The Family Research Council “has consistently demonstrated the use of anti-LGBTQ rhetoric and dissemination of materials that target LGBTQ people, spread demeaning untruths, and defame LGBTQ people and their supporters,” Rachel Carroll Rivas, SPLC’s interim deputy director of research, Intelligence Project wrote in an email.

Bishop Thomas Lewis Brown Sr. presiding bishop of the Christian Methodist Episcopal Church in Georgia and a founder of Faith Works, a voting rights group representing more than 1,000 Black congregations accused the Family Research Council of wanting to roll back gains made in the last senate and presidential elections.

“It shows we did something right in 2020. There is definitely a battle for the soul of America, but this is all wrapped up in religious language and sentiment,” he said. “This is a battle of over just what kind of America we want to be.”

He pointed out the group’s stand against abortion.

“They want to make sure that women are not free and the most basic right that anyone has is to decide what to do with her own body,” he said.

It’s no coincidence that the summit is being held in Atlanta.

Georgia is an important battleground state with two closely watched races between Democratic Sen. Raphael G. Warnock and Herschel Walker, a Republican backed by former President Trump.

Warnock’s win in 2020 helped turn Georgia, a reliably red state to blue as Joe Biden won the state and the White House.

The state’s gubernatorial seat is also at stake in a contest between incumbent Republican Gov. Brian Kemp, the former secretary of state, and Stacey Abrams, who ran a close race in 2018.

FRC has come under scrutiny by House Democrats, who recently asked the IRS to review the tax-exempt status of the group, arguing that it may be using that designation to avoid financial scrutiny, according to a recent article in The Washington Post.

Democrats opposing the IRS designation, say the group’s tax status “strains credulity” because the group operates primarily as “a political advocacy organization,” according to the Post article.

In opinion piece in the Aug. 18 issue of Washington Times, a conservative daily newspaper, Tony Perkins, president of the FRC, described the group as a religious organization “with a published statement of faith that works with thousands of churches across the nation. So, we sought and obtained the classification as an association of churches...

“…This designation is not a legal dodge.
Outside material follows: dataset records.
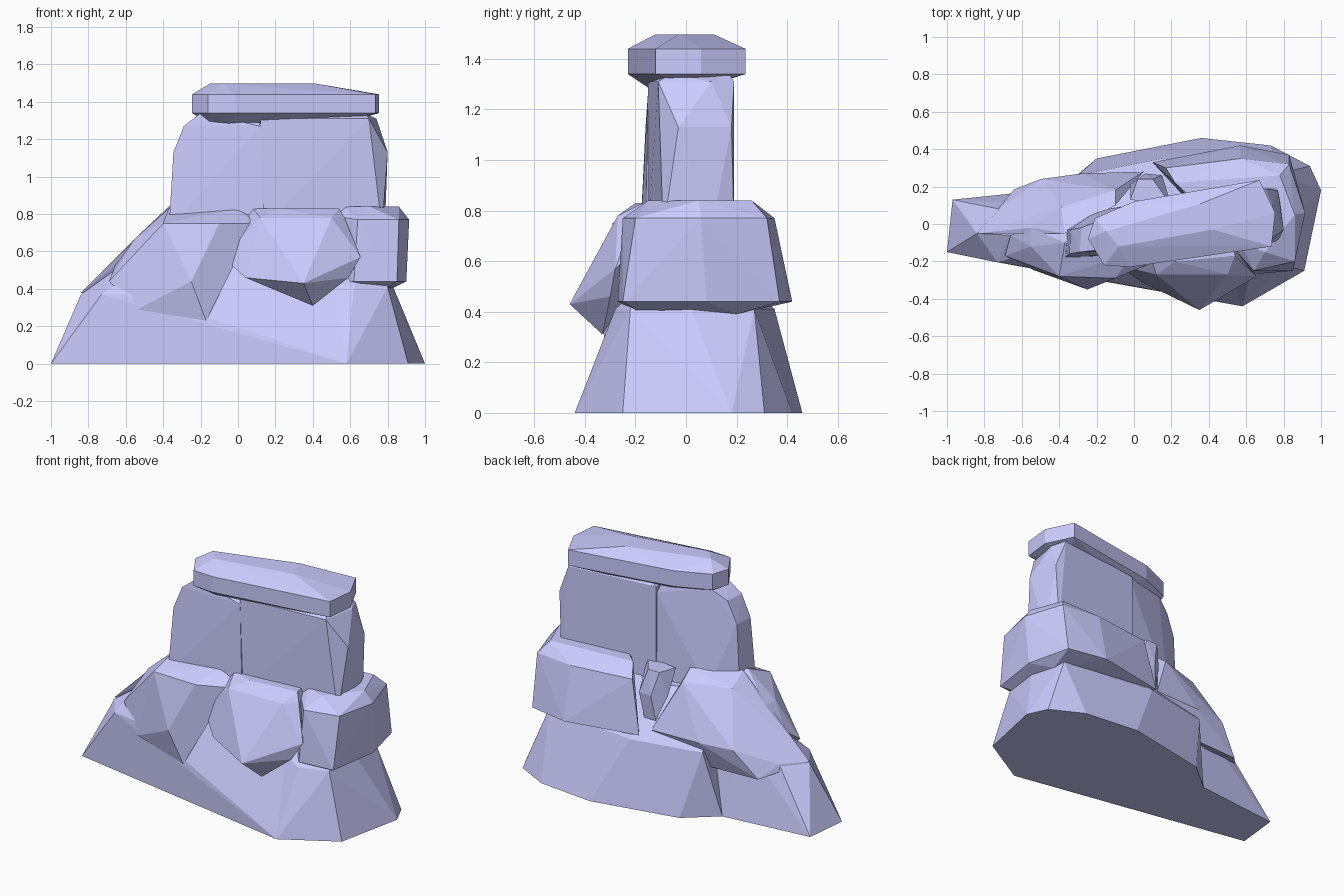
import bpy, bmesh

stone = bpy.data.materials.new("violet_stone")
stone.diffuse_color = (0.6, 0.6, 1.0, 1)


def rock(name, *layers):
    """Faceted stone: convex skin over outlines given as (z, [(x, y), ...])."""
    bm = bmesh.new()
    for z, outline in layers:
        for x, y in outline:
            bm.verts.new((x, y, z))
    res = bmesh.ops.convex_hull(bm, input=bm.verts)
    junk = set(res["geom_interior"]) | set(res["geom_unused"])
    bmesh.ops.delete(bm, geom=[v for v in junk if isinstance(v, bmesh.types.BMVert)],
                     context='VERTS')
    bmesh.ops.dissolve_limit(bm, angle_limit=0.03, verts=bm.verts, edges=bm.edges)
    bmesh.ops.recalc_face_normals(bm, faces=bm.faces)
    mesh = bpy.data.meshes.new(name)
    bm.to_mesh(mesh)
    bm.free()
    mesh.materials.append(stone)
    ob = bpy.data.objects.new(name, mesh)
    bpy.context.collection.objects.link(ob)
    return ob


# Sloping toe of the mound on the left
rock("base_toe",
     (0, [(-1, -.15), (-.97, .13), (-.39, .19), (.1, .2), (.58, -.44)]),
     (.37, [(-.84, -.05), (-.73, -.205), (-.72, .08), (-.52, -.235), (.62, -.28)]),
     (.50, [(-.66, -.06), (-.45, .1), (.1, -.2)]),
     (.66, [(-.3, -.08), (.3, 0)]))

# Main mound
rock("base_mound",
     (0, [(-.39, .19), (-.2, .35), (.36, .46), (.73, .42), (.94, .31),
          (1, .18), (.91, -.25), (.58, -.44)]),
     (.41, [(-.3, .26), (.15, .35), (.62, -.28), (.80, -.22), (.83, .02), (.78, .27)]),
     (.68, [(-.2, 0), (.1, .1), (.7, 0)]))

# Front left boulder
rock("front_left_boulder",
     (.23, [(-.17, -.31)]),
     (.29, [(-.54, -.245)]),
     (.44, [(-.69, -.17), (-.25, -.35)]),
     (.52, [(-.66, -.06)]),
     (.67, [(-.55, -.12), (-.55, -.02)]),
     (.75, [(-.40, -.28), (-.10, -.29), (.09, -.21)]),
     (.83, [(-.37, -.1), (0, -.15), (.07, -.08), (-.2, .05)]))

# Front middle boulder with pointed overhang
rock("front_middle_boulder",
     (.31, [(.40, -.33)]),
     (.43, [(.35, -.46)]),
     (.46, [(.04, -.31), (.59, -.30)]),
     (.57, [(.655, -.28), (-.08, -.22)]),
     (.78, [(.12, -.27), (.50, -.27), (.57, -.2)]),
     (.83, [(.08, -.15), (.22, -.2), (.54, -.17), (.5, 0)]))

# Right boulder wrapping round the back, with flat underside
rock("right_boulder",
     (.39, [(.78, -.17), (.80, .2)]),
     (.44, [(.62, -.27), (.85, -.25), (.90, .08), (.83, .37), (.57, .42), (.1, .33)]),
     (.77, [(.64, -.25), (.86, -.20), (.915, .06), (.83, .32), (.57, .35), (.17, .3)]),
     (.84, [(.70, -.15), (.86, .05), (.78, .26), (.22, .22), (.57, -.1)]))

# Back left boulder
rock("back_left_boulder",
     (.30, [(-.64, .185), (-.3, .2)]),
     (.38, [(-.84, -.05), (-.72, .08)]),
     (.47, [(-.5, .24), (-.28, .27), (.05, .28)]),
     (.52, [(-.66, -.04)]),
     (.67, [(-.55, -.02)]),
     (.78, [(-.39, .09), (-.1, .18)]),
     (.84, [(-.37, -.05), (-.1, .1)]))

# Small wedge stone between the back boulders
rock("back_wedge_stone",
     (.52, [(.04, .25), (.12, .25)]),
     (.68, [(-.02, .21), (.06, .27), (.15, .26)]),
     (.83, [(-.02, .13), (.02, .24), (.10, .24), (.2, .1)]))

# Two upright stones
rock("left_upright",
     (.72, [(-.37, -.18), (-.36, -.03), (-.2, .07), (.14, .13), (.14, -.16)]),
     (1.13, [(-.345, -.16), (-.34, -.03)]),
     (1.27, [(-.29, -.15), (-.28, -.02), (.12, -.15), (.12, .12)]),
     (1.34, [(-.2, -.14), (-.18, .02), (.1, -.08), (.1, .1)]))
rock("right_upright",
     (.72, [(.13, -.15), (.77, -.09), (.785, .1), (.75, .19), (.12, .13)]),
     (1.13, [(.80, -.03), (.77, .18)]),
     (1.31, [(.12, -.15), (.70, -.11), (.74, .1), (.70, .19), (.12, .13)]),
     (1.34, [(.2, -.1), (.68, -.06), (.68, .17), (.2, .1)]))

# Capstone slab: bevelled above and below
rim = [(-.245, -.08), (-.16, -.22), (-.02, -.23), (.735, -.12),
       (.755, .06), (.67, .235), (0, .12), (-.21, .03)]
rock("capstone",
     (1.28, [(-.15, -.12), (-.05, -.14), (.1, .05)]),
     (1.31, [(.65, -.03), (.62, .13)]),
     (1.34, rim),
     (1.44, rim),
     (1.497, [(-.08, -.12), (.42, -.03), (.36, .11), (-.15, -.04)]))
We have relationships and partnerships with more than 40,000 churches of many denominations and traditions nationwide.”



Pray Vote Stand for Life

Sept. 14-16

Where: First Baptist Atlanta, 4400 North Peachtree Rd. Atlanta

Registration: 1-877-372-2808